## ASSIGNED TASK
Leave every image behind and restate the data word for word.

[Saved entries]
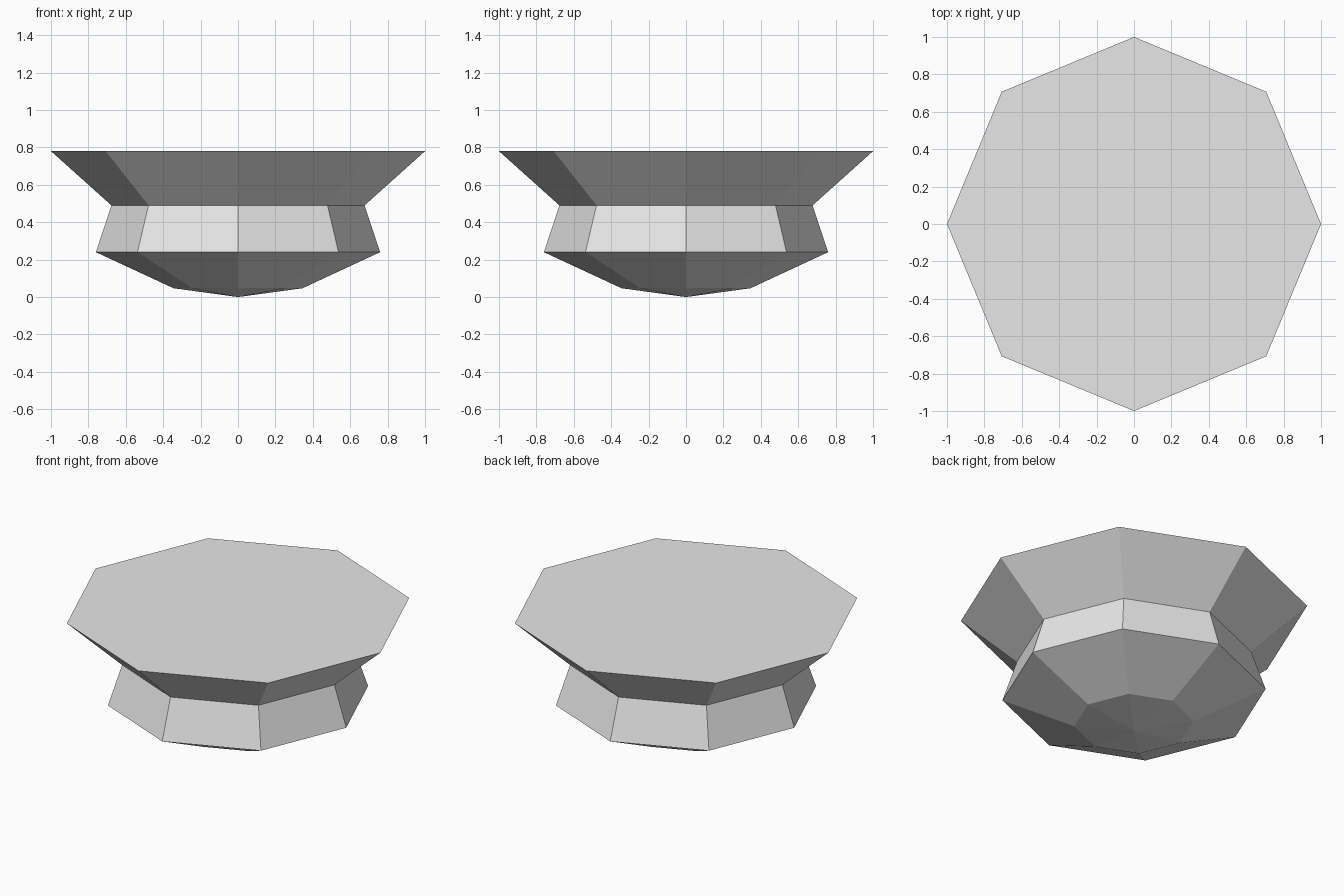
import bpy
import bmesh
from math import cos, sin, tau

SIDES = 8

cube = bpy.data.objects.get("Cube")
if cube:
    bpy.data.objects.remove(cube, do_unlink=True)

# Plain grey for the whole body
grey = bpy.data.materials.new("light grey")
grey.use_nodes = True
colour = (0.8, 0.8, 0.8, 1)
grey.diffuse_color = colour
grey.node_tree.nodes["Principled BSDF"].inputs["Base Color"].default_value = colour


def ring(bm, radius, z):
    """One octagon of vertices with corners on the x and y axes."""
    angles = [tau * i / SIDES for i in range(SIDES)]
    return [bm.verts.new((radius * cos(a), radius * sin(a), z)) for a in angles]


# Radius and height: rounded base, shoulder, waist, flared rim
profile = [(0.345, 0.047), (0.76, 0.24), (0.677, 0.49), (1.0, 0.78)]

bm = bmesh.new()
rings = [ring(bm, r, z) for r, z in profile]

# Side walls between neighbouring rings
for low, high in zip(rings, rings[1:]):
    for i in range(SIDES):
        j = (i + 1) % SIDES
        bm.faces.new((low[i], low[j], high[j], high[i]))

# Shallow point underneath
tip = bm.verts.new((0, 0, 0))
for i in range(SIDES):
    bm.faces.new((tip, rings[0][(i + 1) % SIDES], rings[0][i]))

# Flat top
bm.faces.new(rings[-1])
bmesh.ops.recalc_face_normals(bm, faces=bm.faces)

mesh = bpy.data.meshes.new("octagonal_pedestal")
bm.to_mesh(mesh)
bm.free()
mesh.materials.append(grey)
bpy.context.collection.objects.link(bpy.data.objects.new("octagonal_pedestal", mesh))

## EXERCISE OUTPUT
import bpy
import bmesh
from math import cos, sin, tau

SIDES = 8

cube = bpy.data.objects.get("Cube")
if cube:
    bpy.data.objects.remove(cube, do_unlink=True)

# Plain grey for the whole body
grey = bpy.data.materials.new("light grey")
grey.use_nodes = True
colour = (0.8, 0.8, 0.8, 1)
grey.diffuse_color = colour
grey.node_tree.nodes["Principled BSDF"].inputs["Base Color"].default_value = colour


def ring(bm, radius, z):
    """One octagon of vertices with corners on the x and y axes."""
    angles = [tau * i / SIDES for i in range(SIDES)]
    return [bm.verts.new((radius * cos(a), radius * sin(a), z)) for a in angles]


# Radius and height: rounded base, shoulder, waist, flared rim
profile = [(0.345, 0.047), (0.76, 0.24), (0.677, 0.49), (1.0, 0.78)]

bm = bmesh.new()
rings = [ring(bm, r, z) for r, z in profile]

# Side walls between neighbouring rings
for low, high in zip(rings, rings[1:]):
    for i in range(SIDES):
        j = (i + 1) % SIDES
        bm.faces.new((low[i], low[j], high[j], high[i]))

# Shallow point underneath
tip = bm.verts.new((0, 0, 0))
for i in range(SIDES):
    bm.faces.new((tip, rings[0][(i + 1) % SIDES], rings[0][i]))

# Flat top
bm.faces.new(rings[-1])
bmesh.ops.recalc_face_normals(bm, faces=bm.faces)

mesh = bpy.data.meshes.new("octagonal_pedestal")
bm.to_mesh(mesh)
bm.free()
mesh.materials.append(grey)
bpy.context.collection.objects.link(bpy.data.objects.new("octagonal_pedestal", mesh))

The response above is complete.